For a second there I thought you were trying to prove Fermat's Last Theorem haha.
However your equation does have a solution, namely
My answer was a mistake- my apologies.
I looked at the link above but couldn't follow it. Somewhere I have a short paperback on number theory. If I can find it, I may take another crack at it.
The furthest I could get was that a^2 + b^2 couldn't equal I^2 because that would make sqrt(3) rational.

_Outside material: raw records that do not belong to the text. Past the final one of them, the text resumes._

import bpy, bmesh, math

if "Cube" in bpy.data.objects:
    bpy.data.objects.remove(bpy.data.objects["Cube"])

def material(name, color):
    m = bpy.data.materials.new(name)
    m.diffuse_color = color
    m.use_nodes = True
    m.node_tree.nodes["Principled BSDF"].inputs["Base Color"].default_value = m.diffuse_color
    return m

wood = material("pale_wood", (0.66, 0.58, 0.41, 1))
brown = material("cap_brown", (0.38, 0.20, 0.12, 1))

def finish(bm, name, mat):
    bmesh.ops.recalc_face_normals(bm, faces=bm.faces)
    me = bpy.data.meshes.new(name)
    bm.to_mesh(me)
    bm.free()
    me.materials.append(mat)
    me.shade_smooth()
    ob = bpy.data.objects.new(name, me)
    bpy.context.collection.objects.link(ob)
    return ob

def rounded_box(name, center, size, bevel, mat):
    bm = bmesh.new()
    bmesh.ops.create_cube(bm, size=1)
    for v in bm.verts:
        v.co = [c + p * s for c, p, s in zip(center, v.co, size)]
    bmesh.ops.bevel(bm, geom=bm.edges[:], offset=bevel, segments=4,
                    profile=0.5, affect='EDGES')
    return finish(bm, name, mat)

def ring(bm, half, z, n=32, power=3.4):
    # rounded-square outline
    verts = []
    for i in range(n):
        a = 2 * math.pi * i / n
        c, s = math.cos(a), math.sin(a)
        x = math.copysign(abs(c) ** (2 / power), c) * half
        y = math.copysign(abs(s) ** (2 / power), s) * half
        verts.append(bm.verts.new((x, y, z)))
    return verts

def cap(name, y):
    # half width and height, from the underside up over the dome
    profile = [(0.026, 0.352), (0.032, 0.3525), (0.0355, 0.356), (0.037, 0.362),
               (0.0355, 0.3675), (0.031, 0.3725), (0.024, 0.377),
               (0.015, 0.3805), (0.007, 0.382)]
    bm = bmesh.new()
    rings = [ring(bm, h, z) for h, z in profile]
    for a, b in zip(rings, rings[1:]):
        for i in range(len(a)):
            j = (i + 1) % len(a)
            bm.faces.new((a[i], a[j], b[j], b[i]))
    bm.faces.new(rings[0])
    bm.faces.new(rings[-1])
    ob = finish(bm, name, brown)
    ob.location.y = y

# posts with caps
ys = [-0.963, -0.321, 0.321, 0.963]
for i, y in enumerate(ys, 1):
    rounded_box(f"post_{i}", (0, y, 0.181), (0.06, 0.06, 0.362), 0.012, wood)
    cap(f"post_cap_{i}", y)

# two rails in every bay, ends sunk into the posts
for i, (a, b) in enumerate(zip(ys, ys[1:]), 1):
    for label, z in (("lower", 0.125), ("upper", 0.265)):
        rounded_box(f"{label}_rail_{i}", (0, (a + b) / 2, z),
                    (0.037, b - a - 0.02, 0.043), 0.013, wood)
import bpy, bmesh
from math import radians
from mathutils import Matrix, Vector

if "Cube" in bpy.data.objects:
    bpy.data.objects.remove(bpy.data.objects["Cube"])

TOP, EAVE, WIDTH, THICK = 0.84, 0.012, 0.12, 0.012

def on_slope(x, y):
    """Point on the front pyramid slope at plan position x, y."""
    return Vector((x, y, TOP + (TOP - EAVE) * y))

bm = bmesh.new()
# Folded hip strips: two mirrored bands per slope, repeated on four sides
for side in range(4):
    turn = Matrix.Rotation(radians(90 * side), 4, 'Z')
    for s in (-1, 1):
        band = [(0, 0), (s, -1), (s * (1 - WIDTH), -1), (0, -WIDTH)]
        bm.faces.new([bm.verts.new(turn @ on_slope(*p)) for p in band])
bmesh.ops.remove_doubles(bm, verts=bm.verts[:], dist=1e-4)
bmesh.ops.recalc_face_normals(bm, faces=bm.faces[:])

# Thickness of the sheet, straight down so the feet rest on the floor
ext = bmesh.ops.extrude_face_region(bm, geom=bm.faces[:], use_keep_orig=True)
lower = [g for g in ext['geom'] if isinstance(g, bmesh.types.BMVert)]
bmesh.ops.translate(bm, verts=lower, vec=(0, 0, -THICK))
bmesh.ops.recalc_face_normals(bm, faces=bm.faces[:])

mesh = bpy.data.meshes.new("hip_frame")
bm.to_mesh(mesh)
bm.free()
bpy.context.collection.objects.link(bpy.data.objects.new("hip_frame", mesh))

But couldn't get any further. (but even so you have to prove sqrt(3) is irrational)
Assume a^2 + b^2 = 3c^2 has integral solutions.
divide by 3c^2 to get
a’^2 + b’^2 = 1, which has rational sols r, so that
a’ = a/sqrt3c = r →
sqrt3 = a/rc impossible
therefore, integral sols to a^2 + b^2 = 3c^2 do not exist.
EDIT: previous post is OK. The fact that a'^2 + b'^2 = 1 HAS to have a rational solution does lead to a contradiction.
To appreciate this solution, check out the link in post #6.
jojo777777: Thanks for the thanks.
The good news: My solution was short, simple, and transparent.
The bad news: It was wrong. I pissed in your ear and told you it was raining- my apologies.
Integral sols of x^2 + y^2 = 3z^2 are rational sols of x^2 + y^2 = 3.
x^2 + y^2 = 1 has rational points (3/5,4/5), but they don’t work for r =sqrt3. Tried looking at trig of circle, no use.
Looks like one is stuck with learning modular arithmetic to understand previous link.
You might find it comforting to look at someone else’s struggle with this problem (the proof is wrong):
[number theory] prove that x^2+y^2=3 has no rational points
definition: a congruent b mod m iff m|(b-a) or a-b=mc for some c.
If a,b, c are integers, the first step of link in post 6 says:
a^2 + b^2 congruent 3c^2 mod 4, or a^2 + b^2 –3c^2 = 4d for some d.
Where does that come from, ie, how do you know a^2 + b^2 –3c^2 is divisible by 4?
EDIT: If a is even, a=2k and a^2 = 4k^2. But if a =2k+1, i guess if you look at the different possibilities for odd and even, it works out. Will ck.
A very simple solution is given in:
www.qbyte.org/puzzles/p103ss.html
The first step of link in post 6 says, in effect, that a cong a mod 4, which is correct but trivial and misleading, since a cong a for any integer. I’ll have to educate myself on modular arithmetic to judge whether it subsequently makes sense.
References for modular arithmetic:
google: modular arithmetic (wiki), and Congruence mod n (Harvard video)
Among other things, they will explain Z (congruence classes)